Gulf monarchies: Nothing to celebrate
“Ukraine and Russia are responsible for about one-third of global wheat exports. Their wheat is of lower quality and their share in the GCC markets is not as high as in poorer MENA countries such as Egypt. Still, a decline in wheat exports from the Black Sea region would lead to rising wheat prices across the board. Furthermore, Saudi Arabia is the world’s largest importer of barley, which it uses as animal feedstock. Most of its supplies come from Ukraine and Russia, so its livestock industry would be affected. Limits on supply could happen for three reasons: a) crop losses (harvest time is in the summer), b) logistical problems (most exports go through western Black Sea ports like Odessa), c) trade financing and payment processing problems due to sanctions. How much of this will materialize remains to be seen, but in any case, at least transaction costs are likely to rise. Since Russia and Ukraine are also fertilizer exporters, a collapse of such exports could also affect wheat production in other countries.”

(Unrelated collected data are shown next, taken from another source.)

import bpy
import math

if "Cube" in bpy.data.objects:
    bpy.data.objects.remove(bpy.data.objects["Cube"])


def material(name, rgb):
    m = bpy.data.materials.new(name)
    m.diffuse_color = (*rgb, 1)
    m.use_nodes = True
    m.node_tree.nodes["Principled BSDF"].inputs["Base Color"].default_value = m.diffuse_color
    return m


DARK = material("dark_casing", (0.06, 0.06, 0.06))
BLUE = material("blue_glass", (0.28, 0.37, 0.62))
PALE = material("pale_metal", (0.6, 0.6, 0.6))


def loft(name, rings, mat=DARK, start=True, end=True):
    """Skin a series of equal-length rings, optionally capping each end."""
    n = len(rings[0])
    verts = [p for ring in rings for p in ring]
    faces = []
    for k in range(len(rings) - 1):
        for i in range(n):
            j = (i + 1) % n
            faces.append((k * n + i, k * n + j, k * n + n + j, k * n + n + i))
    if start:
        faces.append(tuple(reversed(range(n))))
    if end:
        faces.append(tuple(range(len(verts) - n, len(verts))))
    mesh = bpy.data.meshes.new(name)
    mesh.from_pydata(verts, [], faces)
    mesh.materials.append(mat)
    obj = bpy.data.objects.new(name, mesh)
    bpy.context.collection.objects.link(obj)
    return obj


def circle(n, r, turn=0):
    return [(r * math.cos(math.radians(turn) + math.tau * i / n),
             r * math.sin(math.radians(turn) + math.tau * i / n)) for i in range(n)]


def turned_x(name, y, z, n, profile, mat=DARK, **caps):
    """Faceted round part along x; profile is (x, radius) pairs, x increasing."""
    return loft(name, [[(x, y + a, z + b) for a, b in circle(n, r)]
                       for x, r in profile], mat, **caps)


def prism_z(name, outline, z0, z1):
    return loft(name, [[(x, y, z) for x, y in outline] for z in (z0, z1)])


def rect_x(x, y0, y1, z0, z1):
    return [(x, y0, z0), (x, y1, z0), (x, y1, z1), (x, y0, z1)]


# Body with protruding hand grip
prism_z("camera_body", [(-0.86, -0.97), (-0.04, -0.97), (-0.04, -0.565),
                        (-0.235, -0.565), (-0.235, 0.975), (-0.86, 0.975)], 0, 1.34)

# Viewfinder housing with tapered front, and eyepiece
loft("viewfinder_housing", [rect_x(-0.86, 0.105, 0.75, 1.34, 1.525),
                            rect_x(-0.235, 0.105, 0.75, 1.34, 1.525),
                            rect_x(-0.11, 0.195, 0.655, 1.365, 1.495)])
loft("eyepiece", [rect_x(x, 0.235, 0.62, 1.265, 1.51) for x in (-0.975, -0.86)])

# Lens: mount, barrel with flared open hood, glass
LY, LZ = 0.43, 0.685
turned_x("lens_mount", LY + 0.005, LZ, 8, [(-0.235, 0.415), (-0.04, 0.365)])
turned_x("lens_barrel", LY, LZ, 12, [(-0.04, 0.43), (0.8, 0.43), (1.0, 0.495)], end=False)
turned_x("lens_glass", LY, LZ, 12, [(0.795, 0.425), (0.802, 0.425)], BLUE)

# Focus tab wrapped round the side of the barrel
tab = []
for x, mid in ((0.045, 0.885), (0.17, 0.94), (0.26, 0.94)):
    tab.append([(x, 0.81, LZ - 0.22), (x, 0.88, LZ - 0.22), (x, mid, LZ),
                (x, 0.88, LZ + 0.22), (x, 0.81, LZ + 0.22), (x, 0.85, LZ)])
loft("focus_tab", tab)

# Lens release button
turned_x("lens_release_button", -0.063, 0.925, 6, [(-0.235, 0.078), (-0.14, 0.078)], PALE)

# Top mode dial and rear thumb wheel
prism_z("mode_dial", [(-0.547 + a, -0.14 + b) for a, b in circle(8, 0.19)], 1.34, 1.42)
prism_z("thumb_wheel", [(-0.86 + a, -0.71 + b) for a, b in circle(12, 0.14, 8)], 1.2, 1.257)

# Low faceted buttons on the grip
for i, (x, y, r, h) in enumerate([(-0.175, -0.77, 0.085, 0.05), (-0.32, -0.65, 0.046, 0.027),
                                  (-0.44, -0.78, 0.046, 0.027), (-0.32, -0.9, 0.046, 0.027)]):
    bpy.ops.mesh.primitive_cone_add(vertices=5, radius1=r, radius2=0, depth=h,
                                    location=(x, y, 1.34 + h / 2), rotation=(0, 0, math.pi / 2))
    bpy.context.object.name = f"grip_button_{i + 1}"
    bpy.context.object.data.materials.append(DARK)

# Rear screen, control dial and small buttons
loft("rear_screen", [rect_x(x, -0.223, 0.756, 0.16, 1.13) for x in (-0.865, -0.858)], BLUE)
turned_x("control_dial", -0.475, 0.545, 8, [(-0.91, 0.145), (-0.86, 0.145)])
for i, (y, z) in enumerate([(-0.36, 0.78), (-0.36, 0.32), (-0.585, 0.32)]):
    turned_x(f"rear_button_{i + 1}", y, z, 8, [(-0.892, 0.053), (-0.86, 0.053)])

Eckart Woertz, Director, Middle East Centre, GIGA
Lebanon’s looming food crisis: Paying for years of negligence
“While Lebanon’s government did not cause the Ukraine crisis, significant negligence on its part has left the country with a looming food security crisis that threatens to destabilise it further. Before the current conflict, the country met over three-quarters of national wheat demand from Ukraine and Russia – both of which have now halted their exports. For decades, experts have asked the government to diversify, maintain a strategic reserve, ramp up local production, and introduce food security reforms, but almost nothing has been done. Now diversification of supply will not work. Lebanon is a price taker, even more so when prices rise. Changing diets and ramping up local production will take time the country does not have during an economic meltdown. It’s not far-fetched to think such a crisis will be used as yet another excuse to delay the May 2022 election or deepen existing patronage networks. Neither of these possibilities provide a positive forecast for change in the country.”

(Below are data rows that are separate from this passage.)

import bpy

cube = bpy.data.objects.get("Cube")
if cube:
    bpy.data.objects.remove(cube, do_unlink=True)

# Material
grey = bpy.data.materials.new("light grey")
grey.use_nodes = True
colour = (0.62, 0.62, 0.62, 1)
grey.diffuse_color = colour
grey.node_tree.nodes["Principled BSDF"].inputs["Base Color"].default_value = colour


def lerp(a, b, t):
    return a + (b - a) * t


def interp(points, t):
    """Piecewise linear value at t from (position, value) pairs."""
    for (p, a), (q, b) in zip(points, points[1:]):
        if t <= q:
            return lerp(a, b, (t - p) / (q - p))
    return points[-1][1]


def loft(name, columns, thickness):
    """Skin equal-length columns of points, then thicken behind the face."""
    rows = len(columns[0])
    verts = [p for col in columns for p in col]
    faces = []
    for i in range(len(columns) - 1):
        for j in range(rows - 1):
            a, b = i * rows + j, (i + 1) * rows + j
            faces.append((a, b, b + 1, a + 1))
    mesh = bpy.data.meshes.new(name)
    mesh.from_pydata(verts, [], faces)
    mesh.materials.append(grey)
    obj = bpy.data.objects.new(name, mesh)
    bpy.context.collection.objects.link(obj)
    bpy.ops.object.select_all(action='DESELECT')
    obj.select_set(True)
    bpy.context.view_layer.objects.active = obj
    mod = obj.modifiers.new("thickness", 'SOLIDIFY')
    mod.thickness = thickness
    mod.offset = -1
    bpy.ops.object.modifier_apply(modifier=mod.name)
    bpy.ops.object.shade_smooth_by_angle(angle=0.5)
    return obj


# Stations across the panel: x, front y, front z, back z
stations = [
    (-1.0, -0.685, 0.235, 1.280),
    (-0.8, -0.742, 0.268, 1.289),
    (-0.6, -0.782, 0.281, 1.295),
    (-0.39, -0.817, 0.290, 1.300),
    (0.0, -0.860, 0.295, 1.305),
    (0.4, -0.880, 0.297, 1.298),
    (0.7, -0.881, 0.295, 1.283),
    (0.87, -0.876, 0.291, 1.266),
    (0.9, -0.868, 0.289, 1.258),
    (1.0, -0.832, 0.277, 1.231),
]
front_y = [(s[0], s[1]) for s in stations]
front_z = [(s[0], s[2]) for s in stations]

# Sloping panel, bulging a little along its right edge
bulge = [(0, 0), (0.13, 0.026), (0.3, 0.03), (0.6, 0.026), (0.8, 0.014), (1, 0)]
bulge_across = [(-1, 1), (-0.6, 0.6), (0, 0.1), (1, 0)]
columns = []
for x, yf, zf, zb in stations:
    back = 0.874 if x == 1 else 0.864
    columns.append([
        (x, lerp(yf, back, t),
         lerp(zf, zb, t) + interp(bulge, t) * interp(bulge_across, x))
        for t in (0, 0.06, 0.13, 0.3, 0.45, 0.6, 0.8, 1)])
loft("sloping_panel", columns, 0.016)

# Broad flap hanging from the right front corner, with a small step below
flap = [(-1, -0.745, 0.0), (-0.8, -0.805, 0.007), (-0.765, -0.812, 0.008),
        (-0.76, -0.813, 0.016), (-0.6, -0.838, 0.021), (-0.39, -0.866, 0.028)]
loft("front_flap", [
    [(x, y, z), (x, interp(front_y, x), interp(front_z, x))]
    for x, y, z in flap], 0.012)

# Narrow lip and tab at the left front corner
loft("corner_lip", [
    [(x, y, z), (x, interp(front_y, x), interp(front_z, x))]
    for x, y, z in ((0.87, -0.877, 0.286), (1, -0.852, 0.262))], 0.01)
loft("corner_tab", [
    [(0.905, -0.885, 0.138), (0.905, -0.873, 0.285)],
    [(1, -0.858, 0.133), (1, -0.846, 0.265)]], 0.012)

Sami Halabi, Director of Policy, Triangle
Syria: Towards a deeper economic crisis
“With the crisis unfolding in Ukraine, Syria will be forced to re-assess the source of its supply of wheat to the country, previously provided by Russia. In the past few years, the Syrian regime has announced that it was already facing difficulties in buying wheat through tenders with Russian companies for financial reasons. This situation, coupled with the severe economic crisis, will force the regime to re-allocate its already diminishing budget to buy 1.5 million tonnes of wheat, whose price is at its highest in 14 years. While Caesar sanctions do not address food exports to Syria, it will be difficult for the regime to buy wheat from other countries due to shipping costs and domestic laws that ban wheat export, such as Hungary. On the other hand, Russia is facing unprecedented western sanctions that are hurting the economy and may be reluctant to simply send free wheat to Syria.”
Suhail al-Ghazi, Researcher, Center for Middle East Studies (ORSAM)
Yemen: where the picture is going to be worse
“In light of Russia’s war with Ukraine, food shortage is increasingly representing a cause for concern in Yemen as it imports approximately 40% of its wheat from Russia and Ukraine. The continuation of the conflict has implied that national food supplies will further suffer. Thus, this will affect the already devastating humanitarian situation that the war-torn country has been experiencing since 2014. In addition, the exponential rise in oil prices is another crisis Yemen is facing as it is increasing the price of goods and transportation. Even if food is available, people cannot afford it, given their ongoing economic hardships. International organizations will struggle to continue their work and most food programs will be forced to stop their work or serve lesser numbers due to the lack of food or increase in prices.”
Ahmed Nagi, Non-resident Scholar, Malcolm H. Kerr Carnegie Middle East Center